Reviewed by: Janette Dalgliesh
You would expect an autobiography from Dame Stella Rimington, the first woman Director-General of MI5, to be fascinating. And you’d be right.
But perhaps not for the reasons you might expect.
This is not the licence-to-kill world of James Bond, even though Judi Dench’s “M” was apparently inspired by Rimington. This is the real world of a major secret service, seen through the eyes of a woman who worked “at the coalface” for many years, and who believes passionately in the importance of openness and effective communication.
As she puts it “excessive secrecy harms the position of our vital security services rather than protecting it”.
It’s also the world of a working woman, treading the familiar path of juggling career, husband, children and social change. But it’s a brutal and uncomplaining insight into the extra burden faced by a woman working for an idiosyncratic, secretive and—at least to begin with—antiquated secret service replete with eccentric characters, internal tensions and mind-bending bureaucracy.
Following the terrors of a childhood in the Blitz, Rimington did not start out with any concept of working in the secret services. She attained a degree in English from the University of Edinburgh and began a career as an archivist, demonstrating from the beginning a respect for accurate and well-managed information.
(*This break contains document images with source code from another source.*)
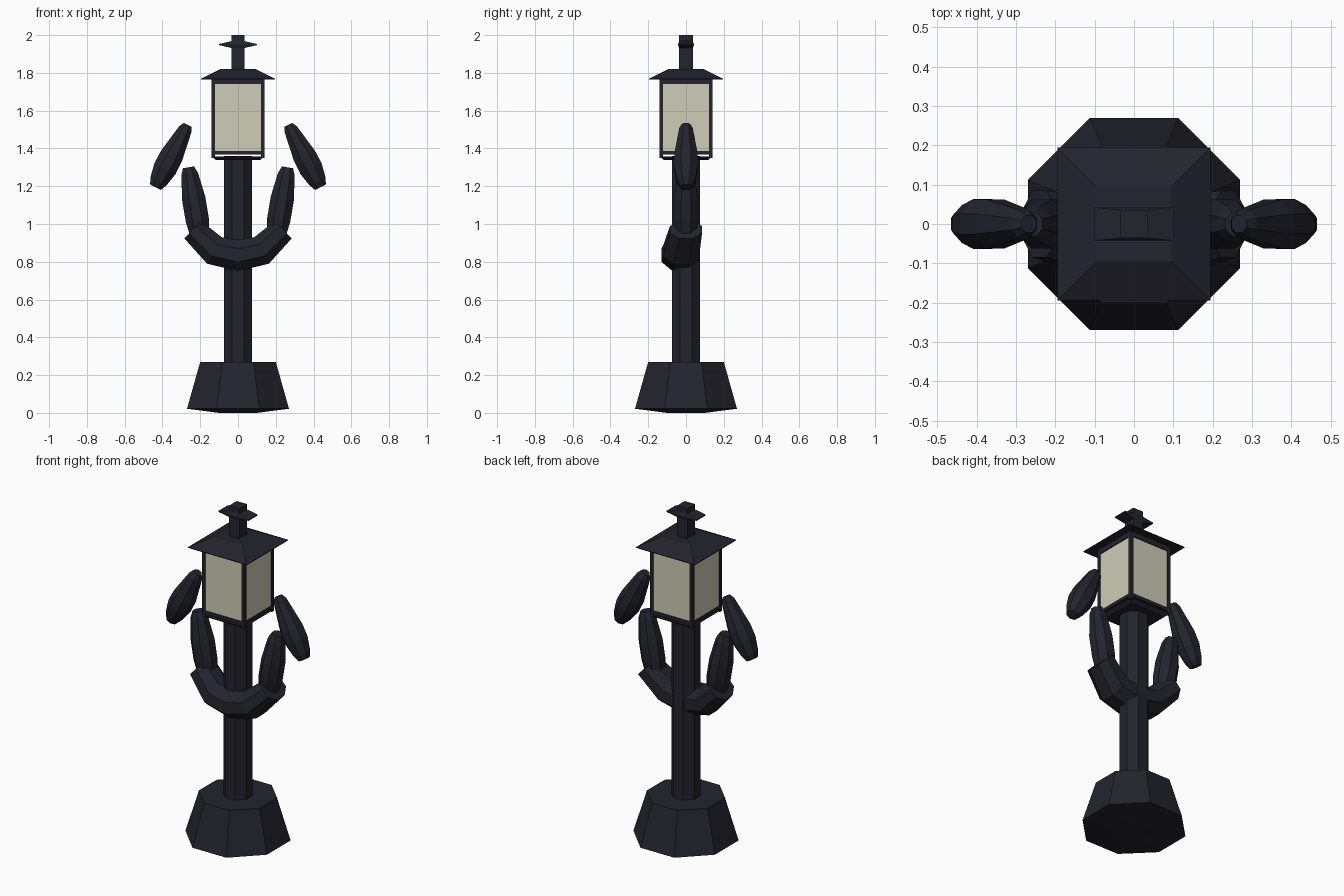
import bpy, bmesh, math
from mathutils import Vector

cube = bpy.data.objects.get("Cube")
if cube:
    bpy.data.objects.remove(cube, do_unlink=True)


def material(name, color):
    m = bpy.data.materials.new(name)
    m.use_nodes = True
    m.diffuse_color = color
    m.node_tree.nodes["Principled BSDF"].inputs["Base Color"].default_value = color
    return m


IRON = material("dark iron", (0.017, 0.017, 0.027, 1))
GLASS = material("cream glass", (0.62, 0.61, 0.48, 1))


def finish(name, bm, mat):
    bmesh.ops.recalc_face_normals(bm, faces=bm.faces)
    mesh = bpy.data.meshes.new(name)
    bm.to_mesh(mesh)
    bm.free()
    mesh.materials.append(mat)
    obj = bpy.data.objects.new(name, mesh)
    bpy.context.collection.objects.link(obj)
    return obj


def loft(name, rings, mat=IRON):
    """Skin a list of equal-length point rings and cap both ends."""
    bm = bmesh.new()
    loops = [[bm.verts.new(p) for p in ring] for ring in rings]
    n = len(loops[0])
    for a, b in zip(loops, loops[1:]):
        for i in range(n):
            j = (i + 1) % n
            bm.faces.new((a[i], a[j], b[j], b[i]))
    bm.faces.new(loops[0])
    bm.faces.new(loops[-1])
    return finish(name, bm, mat)


def octagon(center, u, v, ru, rv):
    """Eight-sided ring whose flats lie at distances ru and rv."""
    k = 1 / math.cos(math.pi / 8)
    angles = [(i + 0.5) * math.pi / 4 for i in range(8)]
    return [center + u * (ru * k * math.cos(a)) + v * (rv * k * math.sin(a)) for a in angles]


X, Y = Vector((1, 0, 0)), Vector((0, 1, 0))


def column(name, profile):
    loft(name, [octagon(Vector((0, 0, z)), X, Y, r, r) for r, z in profile])


def square_stack(name, profile):
    """Stack of rectangles given as half width, half depth, height."""
    loft(name, [[Vector((sx * w, sy * d, z)) for sx, sy in
                 ((-1, -1), (1, -1), (1, 1), (-1, 1))] for w, d, z in profile])


def tube(name, points):
    """Tube through (x, y, z, in-plane radius, depth radius) stations."""
    pos = [Vector(p[:3]) for p in points]
    rings = []
    for i, p in enumerate(points):
        t = pos[min(i + 1, len(pos) - 1)] - pos[max(i - 1, 0)]
        normal = Vector((t.z, 0, -t.x)).normalized()
        rings.append(octagon(pos[i], normal, Y, p[3], p[4]))
    loft(name, rings)


def spindle(name, start, end, stations):
    a, b = Vector(start), Vector(end)
    tube(name, [(*a.lerp(b, t), r, r) for t, r in stations])


def box(name, lo, hi, mat=IRON):
    loft(name, [[Vector((x, y, z)) for x, y in
                 ((lo[0], lo[1]), (hi[0], lo[1]), (hi[0], hi[1]), (lo[0], hi[1]))]
                for z in (lo[2], hi[2])], mat)


# Base and pole
column("base", [(0.1, 0), (0.27, 0.022), (0.2, 0.27)])
column("pole", [(0.075, 0.26), (0.075, 1.36)])

# Curved crosspiece wrapped around the pole
tube("curved_crosspiece", [
    (-0.24, 0, 0.97, 0.064, 0.085), (-0.125, -0.025, 0.86, 0.08, 0.095),
    (0, -0.03, 0.835, 0.085, 0.1),
    (0.125, -0.025, 0.86, 0.08, 0.095), (0.24, 0, 0.97, 0.064, 0.085)])

# Paired arm segments
for side, s in (("left", 1), ("right", -1)):
    spindle(side + "_inner_arm", (s * 0.2, 0, 0.93), (s * 0.262, 0, 1.3),
            ((0, 0.05), (0.25, 0.062), (0.55, 0.062), (0.9, 0.045), (1, 0.03)))
    spindle(side + "_outer_arm", (s * 0.267, 0, 1.525), (s * 0.437, 0, 1.195),
            ((0, 0.022), (0.07, 0.036), (0.5, 0.062), (0.7, 0.063), (0.9, 0.048), (1, 0.032)))

# Lantern floor, corner posts, rims and glass
square_stack("lantern_floor", [(0.115, 0.115, 1.338), (0.14, 0.14, 1.357)])
OUT, INN = 0.14, 0.121
for sx in (-1, 1):
    for sy in (-1, 1):
        xs, ys = sorted((sx * INN, sx * OUT)), sorted((sy * INN, sy * OUT))
        box("corner_post", (xs[0], ys[0], 1.35), (xs[1], ys[1], 1.772))
for s in (-1, 1):
    near, far = sorted((s * INN, s * OUT))
    for z0, z1 in ((1.367, 1.386), (1.742, 1.772)):
        box("front_back_rim", (-INN, near, z0), (INN, far, z1))
        box("side_rim", (near, -INN, z0), (far, INN, z1))
    g0, g1 = sorted((s * 0.128, s * 0.134))
    box("front_back_glass", (-INN, g0, 1.38), (INN, g1, 1.75), GLASS)
    box("side_glass", (g0, -INN, 1.38), (g1, INN, 1.75), GLASS)

# Roof, chimney and its thin collar
square_stack("roof", [(0.13, 0.13, 1.778), (0.195, 0.195, 1.765),
                      (0.195, 0.195, 1.769), (0.095, 0.095, 1.82)])
square_stack("chimney", [(0.034, 0.036, 1.81), (0.034, 0.036, 2.0)])
square_stack("chimney_collar", [(0.035, 0.036, 1.932), (0.1, 0.042, 1.947),
                                (0.1, 0.042, 1.953), (0.035, 0.036, 1.968)])
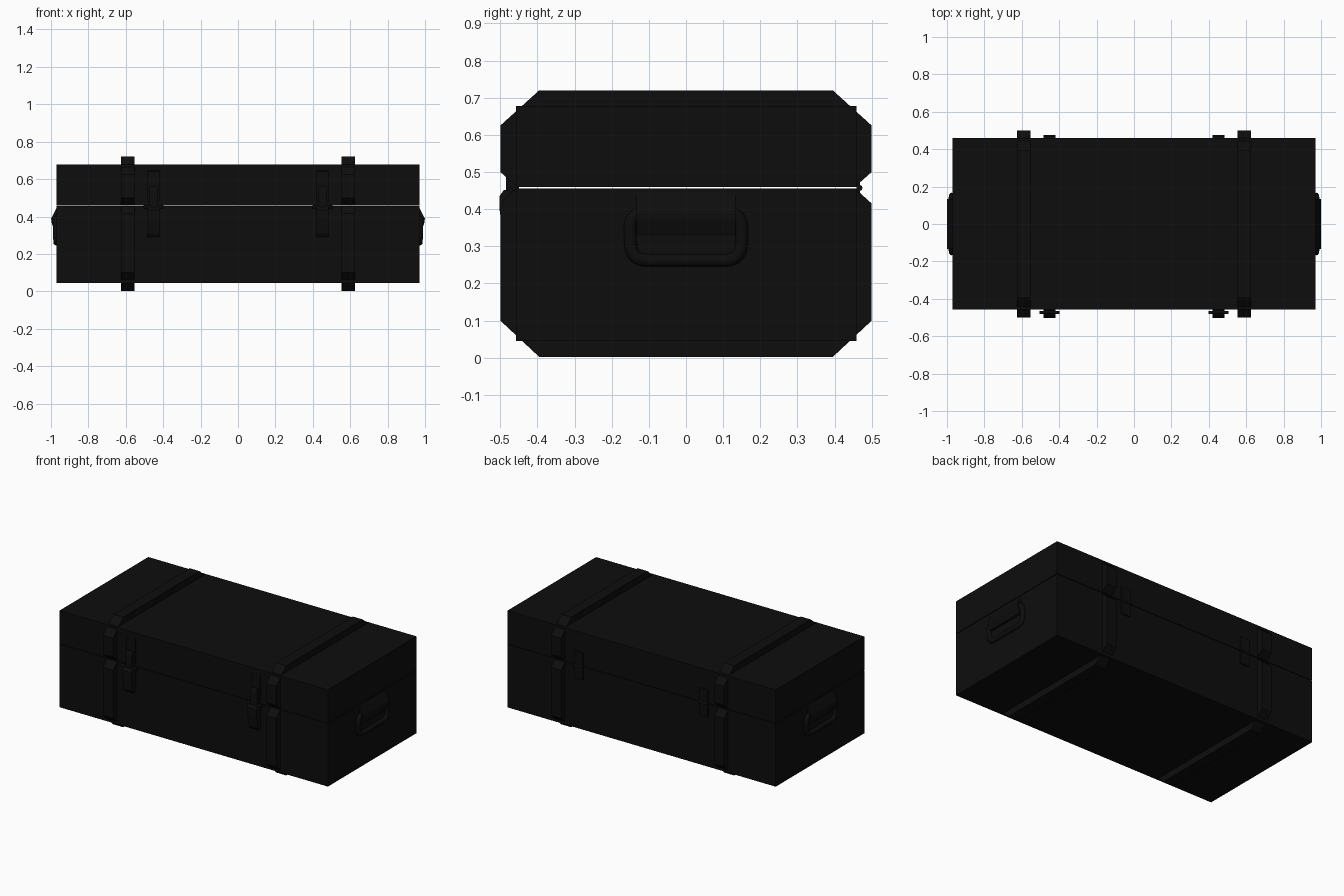
import bpy, bmesh, math
from mathutils import Vector

if "Cube" in bpy.data.objects:
    bpy.data.objects.remove(bpy.data.objects["Cube"])

black = bpy.data.materials.new("matte black")
black.diffuse_color = (0.004, 0.004, 0.004, 1)
black.use_nodes = True
black.node_tree.nodes["Principled BSDF"].inputs["Base Color"].default_value = black.diffuse_color


def finish(name, bm, smooth=False):
    bmesh.ops.recalc_face_normals(bm, faces=bm.faces)
    me = bpy.data.meshes.new(name)
    bm.to_mesh(me)
    bm.free()
    me.materials.append(black)
    ob = bpy.data.objects.new(name, me)
    bpy.context.collection.objects.link(ob)
    if smooth:
        bpy.ops.object.select_all(action='DESELECT')
        ob.select_set(True)
        bpy.context.view_layer.objects.active = ob
        bpy.ops.object.shade_smooth_by_angle(angle=math.radians(40))
    return ob


def prism(name, pts, vec):
    """Extrude a closed 3D outline along vec."""
    bm = bmesh.new()
    f = bm.faces.new([bm.verts.new(p) for p in pts])
    r = bmesh.ops.extrude_face_region(bm, geom=[f])
    bmesh.ops.translate(bm, vec=vec, verts=[v for v in r['geom'] if isinstance(v, bmesh.types.BMVert)])
    return finish(name, bm)


def x_prism(name, profile, xc, w):
    """Extrude a (y, z) profile to width w around x = xc."""
    return prism(name, [(xc - w / 2, y, z) for y, z in profile], (w, 0, 0))


def box(name, x0, x1, y0, y1, z0, z1):
    return x_prism(name, [(y0, z0), (y1, z0), (y1, z1), (y0, z1)], (x0 + x1) / 2, x1 - x0)


def cylinder_x(name, xc, y, z, r, w, n=12):
    pts = [(y + r * math.cos(i * math.tau / n), z + r * math.sin(i * math.tau / n)) for i in range(n)]
    return x_prism(name, pts, xc, w)


def mirrored(half):
    return half + [(-y, z) for y, z in reversed(half)]


# case halves with a thin gap between them
box("case_base", -0.97, 0.97, -0.457, 0.459, 0.045, 0.456)
box("case_lid", -0.97, 0.97, -0.457, 0.459, 0.460, 0.677)

for s, side in ((-1, "left"), (1, "right")):
    # raised bands around both halves
    xs = 0.59 * s
    x_prism(f"base_band_{side}", mirrored([(0.395, 0.002), (0.5, 0.1), (0.5, 0.415), (0.457, 0.454)]), xs, 0.072)
    x_prism(f"lid_band_{side}", mirrored([(0.457, 0.462), (0.5, 0.5), (0.5, 0.625), (0.395, 0.72)]), xs, 0.072)

    # front latch: lid catch, lever, axle and hook
    xl = 0.452 * s
    x_prism(f"latch_catch_{side}", [(-0.45, 0.48), (-0.466, 0.48), (-0.466, 0.64), (-0.45, 0.65)], xl, 0.066)
    x_prism(f"latch_hook_{side}", [(-0.45, 0.45), (-0.484, 0.45), (-0.484, 0.53), (-0.475, 0.56), (-0.45, 0.56)], xl, 0.045)
    x_prism(f"latch_lever_{side}", [(-0.45, 0.295), (-0.476, 0.29), (-0.49, 0.31), (-0.502, 0.40),
                                    (-0.502, 0.435), (-0.49, 0.452), (-0.45, 0.452)], xl, 0.066)
    cylinder_x(f"latch_axle_{side}", xl, -0.474, 0.452, 0.008, 0.108)

    # back hinge: two leaves and a knuckle
    box(f"hinge_base_leaf_{side}", xl - 0.032, xl + 0.032, 0.45, 0.468, 0.37, 0.454)
    box(f"hinge_lid_leaf_{side}", xl - 0.032, xl + 0.032, 0.45, 0.468, 0.460, 0.55)
    cylinder_x(f"hinge_knuckle_{side}", xl, 0.467, 0.457, 0.008, 0.066)

    # handle mount on the end face
    mount = [(0.96, 0.45), (0.97, 0.445), (0.999, 0.39), (0.997, 0.37), (0.985, 0.332), (0.96, 0.332)]
    prism(f"handle_mount_{side}", [(s * x, -0.133, z) for x, z in mount], (0, 0.266, 0))

    # swinging loop handle, swept round tube
    corners = [(-0.152, 0.39), (-0.148, 0.262), (0.148, 0.262), (0.152, 0.39)]
    path = []
    for i, c in enumerate(corners):
        p, a, b = Vector(c), Vector(corners[i - 1]), Vector(corners[(i + 1) % 4])
        p0, p1 = p + (a - p).normalized() * 0.045, p + (b - p).normalized() * 0.045
        for k in range(6):
            t = k / 5
            path.append(p0 * (1 - t) ** 2 + p * 2 * t * (1 - t) + p1 * t * t)
    bm = bmesh.new()
    rings = []
    n = len(path)
    for i, p in enumerate(path):
        d = (path[(i + 1) % n] - path[i - 1]).normalized()
        nrm = Vector((d.y, -d.x))
        x = 0.971 + 0.004 * (p.y - 0.25) / 0.14
        ring = []
        for k in range(12):
            a = k * math.tau / 12
            q = p + nrm * 0.017 * math.cos(a)
            ring.append(bm.verts.new((s * (x + 0.016 * math.sin(a)), q.x, q.y)))
        rings.append(ring)
    for i in range(n):
        for k in range(12):
            r0, r1, k1 = rings[i], rings[(i + 1) % n], (k + 1) % 12
            bm.faces.new((r0[k], r0[k1], r1[k1], r1[k]))
    finish(f"handle_loop_{side}", bm, True)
The path which took her from those everyday beginnings, via the restrictive life of a diplomatic wife, and on to the top position at MI5 is remarkable. Not because it’s full of conspiracies and secrets and danger and adventure—although there are plenty of those sprinkled liberally throughout —but because it’s the story of a real woman, with a set of experiences that most of us can relate to.
It’s true that most of us have not been forced out of our homes by an intense and poorly managed media circus, following the announcement of our appointment to a job. And most of us haven’t had to lie to our children about our work. But we can relate to the initial feelings of helplessness and frustration at seeing our loved ones impacted unfairly by our career choices. And we can relate to the moments of taking charge, to find the best solution available at the time.
And that’s what appeals so much about Rimington and her story. She has a quintessentially commonsense approach to everything, whether it’s an urgent call from her child’s school interrupting an important meeting, car troubles in Afghanistan or a sensitive first contact with a wannabe KGB defector.
Her loyalty to the democratic process, and her capacity to remain detached from any particular political ideology, shine through every page. But they don’t stop her from sharing revealing moments in her dealings with the leaders of the day. One of my favourite stories was the much-anticipated first visit by former British Prime Minister Margaret Thatcher to MI5. No doubt Thatcher’s reputation as the “Iron Lady” helped motivate staff in ensuring everything was perfect for her arrival. But after all their hard work, Thatcher’s only concern appeared to be that her whisky wasn’t strong enough.
When Rimington joined the service in 1967, many of the old paradigms still existed. By the time she retired in 1996, she had been instrumental in triggering, implementing or overseeing many significant changes. With typical modesty, she credits many other people for those changes, but it’s clear that her presence and her actions over the years provided a major contribution.
Rimington was the first woman permitted to undertake field work, and it was her cleverly subtle tactics which finally set MI5 on the path to gender equity in pay and conditions. As Director-General she successfully oversaw the publication of a small booklet about MI5 which revealed publicly, for the first time, details of the service’s activities, operations and duties. Behind the scenes, she was involved at senior levels during the long overdue legislative changes which created better accountability and controls for the service.
Perhaps the clearest demonstration of these major cultural changes lies in the area of recruiting.
In the earliest days of the secret service, born in 1909, and for many years afterwards, new staff were recruited via a discreet tap on the shoulder from someone already inside. In 1967, Rimington herself only discovered she was actually working for MI5 after she agreed to assist one of the First Secretaries at the High Commission in India with his office work. Not surprisingly, this approach to hiring staff resulted in a cloning of existing staff and a resultant intensifying of eccentricities and paranoia. In recent decades the system has been radically overhauled and the old boys’ club approach dissolved.
These days, of course, one applies to join MI5 online. I can’t help thinking Rimington would thoroughly approve.
If you’re looking for a spill-the-beans spy romp, this might fit the bill. Rimington certainly spills plenty of beans, not on operational details (which, as she points out, would put lives at risk), but on the deeper, far more important aspects of the secret service.
If you’re in the market for plenty of conspiracies, eccentricities, plots and counter-plots, and an intriguing insight into the mind-twisting machinations of government and the Civil Service, this would do very well.
And if you like a well-told insight into the very human lives of those who take responsibility, usually unknown and unheralded, for our safety—then look no further. This is the book for you.